** Opening Given data block **

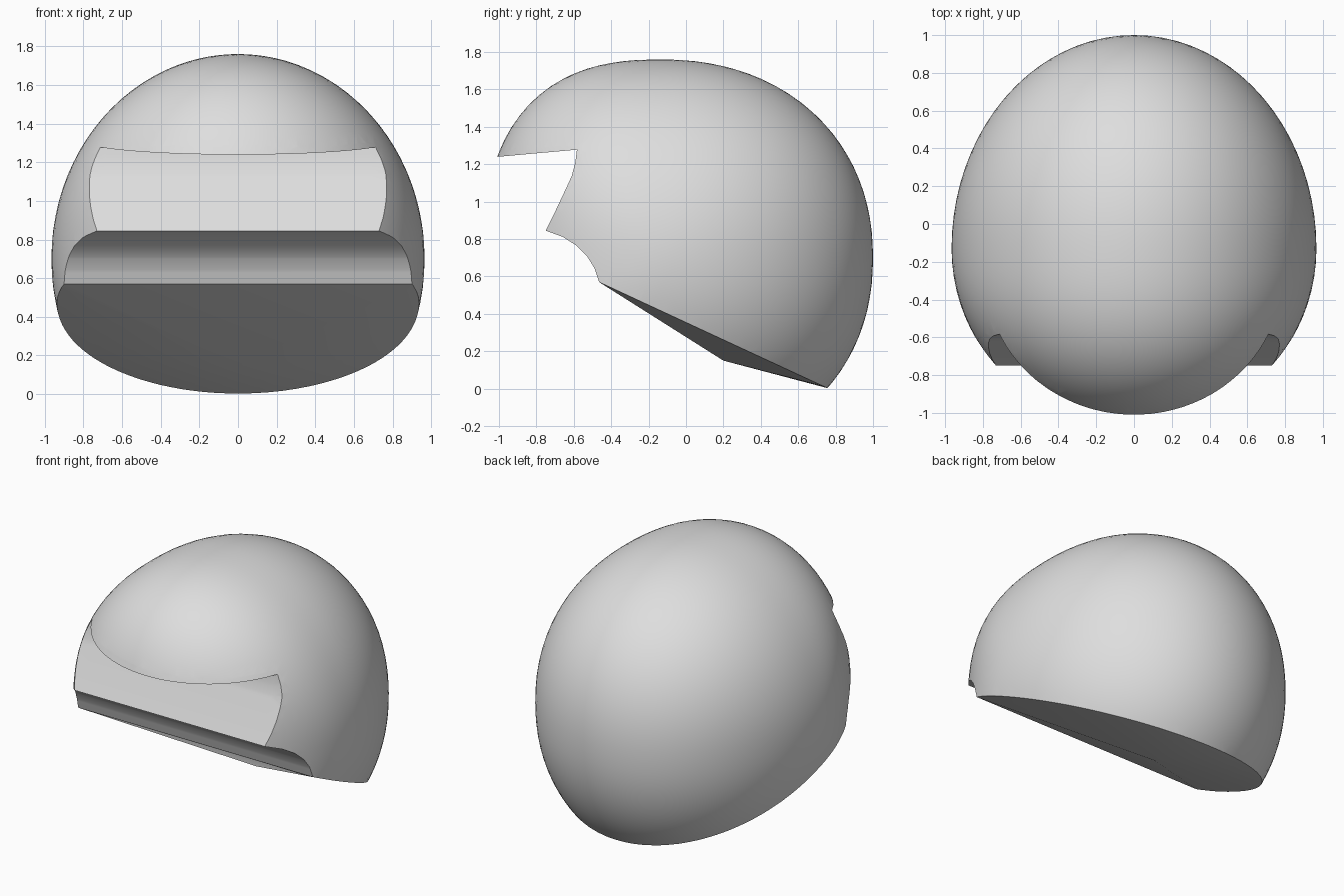
import bpy, bmesh, math
from mathutils import Vector

cube = bpy.data.objects.get("Cube")
if cube:
    bpy.data.objects.remove(cube, do_unlink=True)

grey = bpy.data.materials.new("light_grey")
grey.use_nodes = True
grey.diffuse_color = (0.73, 0.73, 0.73, 1)
grey.node_tree.nodes["Principled BSDF"].inputs["Base Color"].default_value = (0.73, 0.73, 0.73, 1)

WIDTH, HEIGHT, MID_Y, MID_Z = 0.966, 1.06, -0.13, 0.7


def add_object(name, bm):
    mesh = bpy.data.meshes.new(name)
    bmesh.ops.recalc_face_normals(bm, faces=bm.faces)
    bm.to_mesh(mesh)
    bm.free()
    mesh.materials.append(grey)
    obj = bpy.data.objects.new(name, mesh)
    bpy.context.collection.objects.link(obj)
    return obj


def subtract(target, cutter):
    cutter.hide_render = True
    cut = target.modifiers.new("cut", "BOOLEAN")
    cut.operation = "DIFFERENCE"
    cut.solver = "EXACT"
    cut.object = cutter
    bpy.context.view_layer.objects.active = target
    target.select_set(True)
    bpy.ops.object.modifier_apply(modifier=cut.name)
    bpy.data.objects.remove(cutter, do_unlink=True)


def egg_shape(y):
    """Roundness and depth of the shell ahead of or behind its middle."""
    return (2.5, 0.955) if y < 0 else (2.15, 1.13)


def egg_point(d):
    """Turn a point of the unit sphere into a point of the egg-shaped shell."""
    power, depth = egg_shape(d.y)
    flat = (abs(d.y) ** power + abs(d.z) ** power) ** (1 / power)
    k = math.hypot(d.y, d.z) / flat if flat > 1e-6 else 1
    return Vector((WIDTH * d.x, MID_Y + depth * d.y * k, MID_Z + HEIGHT * d.z * k))


def on_surface(y, z):
    """Point of the shell's left side at the given y and z."""
    power, depth = egg_shape(y - MID_Y)
    flat = (abs((y - MID_Y) / depth) ** power + abs((z - MID_Z) / HEIGHT) ** power) ** (1 / power)
    return Vector((WIDTH * math.sqrt(max(0, 1 - flat * flat)), y, z))


# Shell
bm = bmesh.new()
bmesh.ops.create_icosphere(bm, subdivisions=5, radius=1)
for v in bm.verts:
    v.co = egg_point(v.co)
shell = add_object("helmet_shell", bm)

# Recessed face panel and the concave groove below it
face_panel = [(-0.583, 1.278), (-0.592, 1.21), (-0.61, 1.14), (-0.637, 1.08),
              (-0.67, 1.01), (-0.71, 0.925), (-0.75, 0.845)]
groove = [(-0.66, 0.812), (-0.585, 0.765), (-0.53, 0.71), (-0.49, 0.645), (-0.465, 0.57)]
outside = [(-0.45, 0.4), (-1.5, 0.4), (-1.5, 1.195)]
bm = bmesh.new()
profile = bm.faces.new([bm.verts.new((-1.3, y, z)) for y, z in face_panel + groove + outside])
for v in bmesh.ops.extrude_face_region(bm, geom=[profile])["geom"]:
    if isinstance(v, bmesh.types.BMVert):
        v.co.x = 1.3
subtract(shell, add_object("front_cutter", bm))

# Chamfer round the face opening: a flared plug that follows the opening's edge
rim = [(on_surface(y, z), Vector((0, 1, 0.1))) for y, z in reversed(face_panel[1:])]
rim.append((on_surface(*face_panel[0]), Vector((0, 1, 1))))
steps = 12
for i in range(1, steps + 1):
    y = -0.583 - 0.426 * math.sin(i / steps * math.pi / 2)
    rim.append((on_surface(y, 1.278 + 0.0905 * (y + 0.583)), Vector((0, 0, 1))))
rim[-1][0].x = 0

inner, outer = [], []
for p, away in rim:
    normal = Vector((p.x / WIDTH ** 2, p.y - MID_Y, (p.z - MID_Z) / HEIGHT ** 2)).normalized()
    away = (away - normal * away.dot(normal)).normalized()
    size = min(1, 0.05 + (p.z - 0.845) / 0.15)
    start = p - normal * 0.02 * size
    slope = p + away * 0.033 * size - start
    inner.append(start - slope * 0.3)
    outer.append(start + slope * 3)

bm = bmesh.new()
rings = []
for half in (inner, outer):
    mirrored = [Vector((-p.x, p.y, p.z)) for p in reversed(half[:-1])]
    rings.append([bm.verts.new(p) for p in half + mirrored])
back_tip, front_tip = bm.verts.new((0, -0.76, 1.05)), bm.verts.new((0, -3, 1.2))
count = len(rings[0])
for i in range(count):
    j = (i + 1) % count
    a, b, c, d = rings[0][i], rings[0][j], rings[1][j], rings[1][i]
    for corners in ((a, b, c), (a, c, d), (b, a, back_tip), (d, c, front_tip)):
        bm.faces.new(corners)
subtract(shell, add_object("chamfer_cutter", bm))

# Slanted underside, closed by a shallow cone
bm = bmesh.new()
bm.from_mesh(shell.data)
bmesh.ops.triangulate(bm, faces=bm.faces)
rim_front, rim_back = Vector((0, -0.465, 0.57)), Vector((0, 0.78, -0.008))
along = rim_back - rim_front
bmesh.ops.bisect_plane(bm, geom=bm.verts[:] + bm.edges[:] + bm.faces[:], dist=1e-5,
                       plane_co=rim_front, plane_no=Vector((0, -along.z, along.y)),
                       clear_inner=True)
apex = bm.verts.new((0, 0.2, 0.15))
for edge in [e for e in bm.edges if e.is_boundary]:
    bm.faces.new((edge.verts[0], edge.verts[1], apex))
bmesh.ops.recalc_face_normals(bm, faces=bm.faces)
bm.to_mesh(shell.data)
bm.free()

# Smooth shading with crisp cut edges
bpy.ops.object.shade_smooth_by_angle(angle=math.radians(28))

** Closing Given data block **

**Task to carry out:**
Each line of the entries where the string "HEIGHT" occurs should be shown.

**Task result:**
WIDTH, HEIGHT, MID_Y, MID_Z = 0.966, 1.06, -0.13, 0.7
    return Vector((WIDTH * d.x, MID_Y + depth * d.y * k, MID_Z + HEIGHT * d.z * k))
    flat = (abs((y - MID_Y) / depth) ** power + abs((z - MID_Z) / HEIGHT) ** power) ** (1 / power)
    normal = Vector((p.x / WIDTH ** 2, p.y - MID_Y, (p.z - MID_Z) / HEIGHT ** 2)).normalized()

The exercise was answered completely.